King Leonard enjoys a decadent lifestyle and whenever something he owns breaks, he discards it and buys a new replacement. Soon, he has a large pile of discarded objects outside his castle. One evening, his favourite teddy falls apart and he has no choice but to search the town for someone who can mend it. Unfortunately, like Leonard, the townspeople are in the habit of throwing away broken things and no one is able to help. Will Leonard find a way to fix his friend, or will he have to add his teddy to the heap of rubbish by the castle?
English Degree, Former SAHM, Grammy Extraordinare
In spite of being overtly preachy about recycling, this story is told in a way that will be appealing. The vibrant and playful illustrations are engaging and I appreciate the lessons about the dignity of work and the satisfaction that comes from production over consumption. At the end of the book, many opportunities to reduce, reuse, and recycle are enumerated, helping readers open a discussion about what changes they might make.
Reading contracts all day long. Not bad, but not quite as fun as reading about hobbits.

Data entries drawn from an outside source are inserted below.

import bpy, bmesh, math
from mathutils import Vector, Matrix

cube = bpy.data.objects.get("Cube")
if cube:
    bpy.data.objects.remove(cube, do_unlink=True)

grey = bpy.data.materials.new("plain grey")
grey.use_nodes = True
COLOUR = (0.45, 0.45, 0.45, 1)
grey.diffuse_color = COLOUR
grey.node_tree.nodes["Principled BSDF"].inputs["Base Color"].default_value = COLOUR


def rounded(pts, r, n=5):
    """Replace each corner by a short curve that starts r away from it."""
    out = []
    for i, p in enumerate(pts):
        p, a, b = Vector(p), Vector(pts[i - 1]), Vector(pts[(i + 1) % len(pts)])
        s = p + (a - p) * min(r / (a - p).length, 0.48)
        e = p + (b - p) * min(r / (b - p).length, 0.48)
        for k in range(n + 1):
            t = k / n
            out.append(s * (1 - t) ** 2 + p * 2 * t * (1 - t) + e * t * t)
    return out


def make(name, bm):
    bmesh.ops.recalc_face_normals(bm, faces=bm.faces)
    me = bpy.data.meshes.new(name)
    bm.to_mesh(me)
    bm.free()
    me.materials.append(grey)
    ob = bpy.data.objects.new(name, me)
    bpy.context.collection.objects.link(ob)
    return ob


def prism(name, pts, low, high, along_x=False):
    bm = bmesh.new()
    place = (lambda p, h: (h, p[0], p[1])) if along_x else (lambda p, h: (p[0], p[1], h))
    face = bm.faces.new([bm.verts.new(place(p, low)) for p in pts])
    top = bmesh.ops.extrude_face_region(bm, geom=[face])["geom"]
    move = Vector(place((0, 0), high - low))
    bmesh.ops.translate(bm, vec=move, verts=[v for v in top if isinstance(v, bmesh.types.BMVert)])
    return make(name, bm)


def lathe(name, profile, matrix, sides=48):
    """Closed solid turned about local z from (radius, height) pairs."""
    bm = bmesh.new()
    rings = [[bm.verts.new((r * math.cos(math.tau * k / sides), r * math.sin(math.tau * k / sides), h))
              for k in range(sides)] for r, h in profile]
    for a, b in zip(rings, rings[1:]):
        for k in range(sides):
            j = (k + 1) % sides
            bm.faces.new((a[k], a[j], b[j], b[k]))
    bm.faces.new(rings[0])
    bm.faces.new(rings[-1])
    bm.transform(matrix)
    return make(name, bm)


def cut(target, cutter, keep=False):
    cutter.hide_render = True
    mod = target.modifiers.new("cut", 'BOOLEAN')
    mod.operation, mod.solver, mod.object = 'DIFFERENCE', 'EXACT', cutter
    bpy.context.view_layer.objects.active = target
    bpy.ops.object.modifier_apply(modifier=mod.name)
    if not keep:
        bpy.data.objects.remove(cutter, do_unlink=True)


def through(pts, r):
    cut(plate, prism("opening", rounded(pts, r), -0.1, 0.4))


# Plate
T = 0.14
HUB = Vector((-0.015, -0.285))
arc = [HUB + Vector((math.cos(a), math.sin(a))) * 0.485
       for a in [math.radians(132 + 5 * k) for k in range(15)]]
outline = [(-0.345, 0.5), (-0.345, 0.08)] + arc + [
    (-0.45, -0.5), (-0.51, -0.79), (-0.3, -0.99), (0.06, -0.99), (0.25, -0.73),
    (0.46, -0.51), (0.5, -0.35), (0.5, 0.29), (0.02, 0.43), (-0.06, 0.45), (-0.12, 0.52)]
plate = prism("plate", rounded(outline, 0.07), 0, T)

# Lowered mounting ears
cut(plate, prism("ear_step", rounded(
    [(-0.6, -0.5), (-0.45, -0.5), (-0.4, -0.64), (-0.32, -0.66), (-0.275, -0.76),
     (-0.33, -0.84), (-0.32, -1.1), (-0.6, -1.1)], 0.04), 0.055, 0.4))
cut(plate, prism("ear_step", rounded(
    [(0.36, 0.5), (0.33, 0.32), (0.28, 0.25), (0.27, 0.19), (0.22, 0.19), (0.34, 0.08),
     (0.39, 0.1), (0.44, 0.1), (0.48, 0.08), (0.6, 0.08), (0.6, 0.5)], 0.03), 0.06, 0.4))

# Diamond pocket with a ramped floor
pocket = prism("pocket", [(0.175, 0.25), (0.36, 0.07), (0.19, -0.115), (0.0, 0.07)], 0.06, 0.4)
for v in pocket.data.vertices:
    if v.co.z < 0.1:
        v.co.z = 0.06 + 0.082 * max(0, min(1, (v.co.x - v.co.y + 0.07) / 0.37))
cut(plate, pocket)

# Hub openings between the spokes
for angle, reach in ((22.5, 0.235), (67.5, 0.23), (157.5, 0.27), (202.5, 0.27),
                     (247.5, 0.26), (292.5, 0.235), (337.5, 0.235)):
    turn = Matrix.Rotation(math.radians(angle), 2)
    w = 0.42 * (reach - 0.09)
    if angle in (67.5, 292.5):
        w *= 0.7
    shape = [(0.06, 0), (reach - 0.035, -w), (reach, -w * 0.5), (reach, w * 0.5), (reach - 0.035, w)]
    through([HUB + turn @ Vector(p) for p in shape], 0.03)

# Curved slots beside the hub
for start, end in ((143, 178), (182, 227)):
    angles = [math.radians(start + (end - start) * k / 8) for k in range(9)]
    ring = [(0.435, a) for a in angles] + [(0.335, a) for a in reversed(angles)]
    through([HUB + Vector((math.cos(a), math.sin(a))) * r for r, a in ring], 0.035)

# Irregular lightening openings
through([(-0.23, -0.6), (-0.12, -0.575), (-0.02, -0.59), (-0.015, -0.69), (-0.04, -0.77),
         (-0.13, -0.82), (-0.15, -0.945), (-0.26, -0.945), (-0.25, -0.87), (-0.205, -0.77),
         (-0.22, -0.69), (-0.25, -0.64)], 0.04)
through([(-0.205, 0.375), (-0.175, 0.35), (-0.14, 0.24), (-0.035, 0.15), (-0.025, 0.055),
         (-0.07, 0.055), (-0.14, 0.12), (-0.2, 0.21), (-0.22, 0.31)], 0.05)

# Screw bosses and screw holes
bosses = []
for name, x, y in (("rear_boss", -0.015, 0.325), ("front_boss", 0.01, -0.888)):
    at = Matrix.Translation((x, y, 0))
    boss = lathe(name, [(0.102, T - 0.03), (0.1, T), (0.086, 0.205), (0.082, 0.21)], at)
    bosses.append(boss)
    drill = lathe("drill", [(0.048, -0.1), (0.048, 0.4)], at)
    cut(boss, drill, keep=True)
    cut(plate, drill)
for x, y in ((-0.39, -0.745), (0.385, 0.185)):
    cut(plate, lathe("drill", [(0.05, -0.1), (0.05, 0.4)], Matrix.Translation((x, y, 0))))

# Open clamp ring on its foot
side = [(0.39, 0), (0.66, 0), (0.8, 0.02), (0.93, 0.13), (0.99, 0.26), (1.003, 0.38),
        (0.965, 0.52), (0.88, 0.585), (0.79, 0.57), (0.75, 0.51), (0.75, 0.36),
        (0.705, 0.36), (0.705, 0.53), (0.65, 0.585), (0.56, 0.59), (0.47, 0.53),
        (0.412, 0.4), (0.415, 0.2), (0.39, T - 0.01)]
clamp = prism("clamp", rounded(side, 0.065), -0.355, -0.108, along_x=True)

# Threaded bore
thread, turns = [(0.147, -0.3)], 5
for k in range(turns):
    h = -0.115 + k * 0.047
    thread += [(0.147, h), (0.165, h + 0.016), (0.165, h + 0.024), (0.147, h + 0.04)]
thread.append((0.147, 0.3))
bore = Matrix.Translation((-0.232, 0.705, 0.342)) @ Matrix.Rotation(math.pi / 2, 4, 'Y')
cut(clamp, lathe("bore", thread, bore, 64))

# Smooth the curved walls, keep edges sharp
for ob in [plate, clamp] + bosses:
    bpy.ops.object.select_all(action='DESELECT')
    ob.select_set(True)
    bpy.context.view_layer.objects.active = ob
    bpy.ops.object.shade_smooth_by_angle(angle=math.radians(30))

There's not too much to love about this book. Some may really value a book that teaches children about reducing waste. I absolutely believe we need to take hefty measures to protect our resources, our air, and our environment, but I think I'd prefer to find other ways to teach my children the importance than this book. The message waste reduction message is at the heart of the resolution, and because the focus is on pushing awareness the story alone doesn't have a lot of staying power.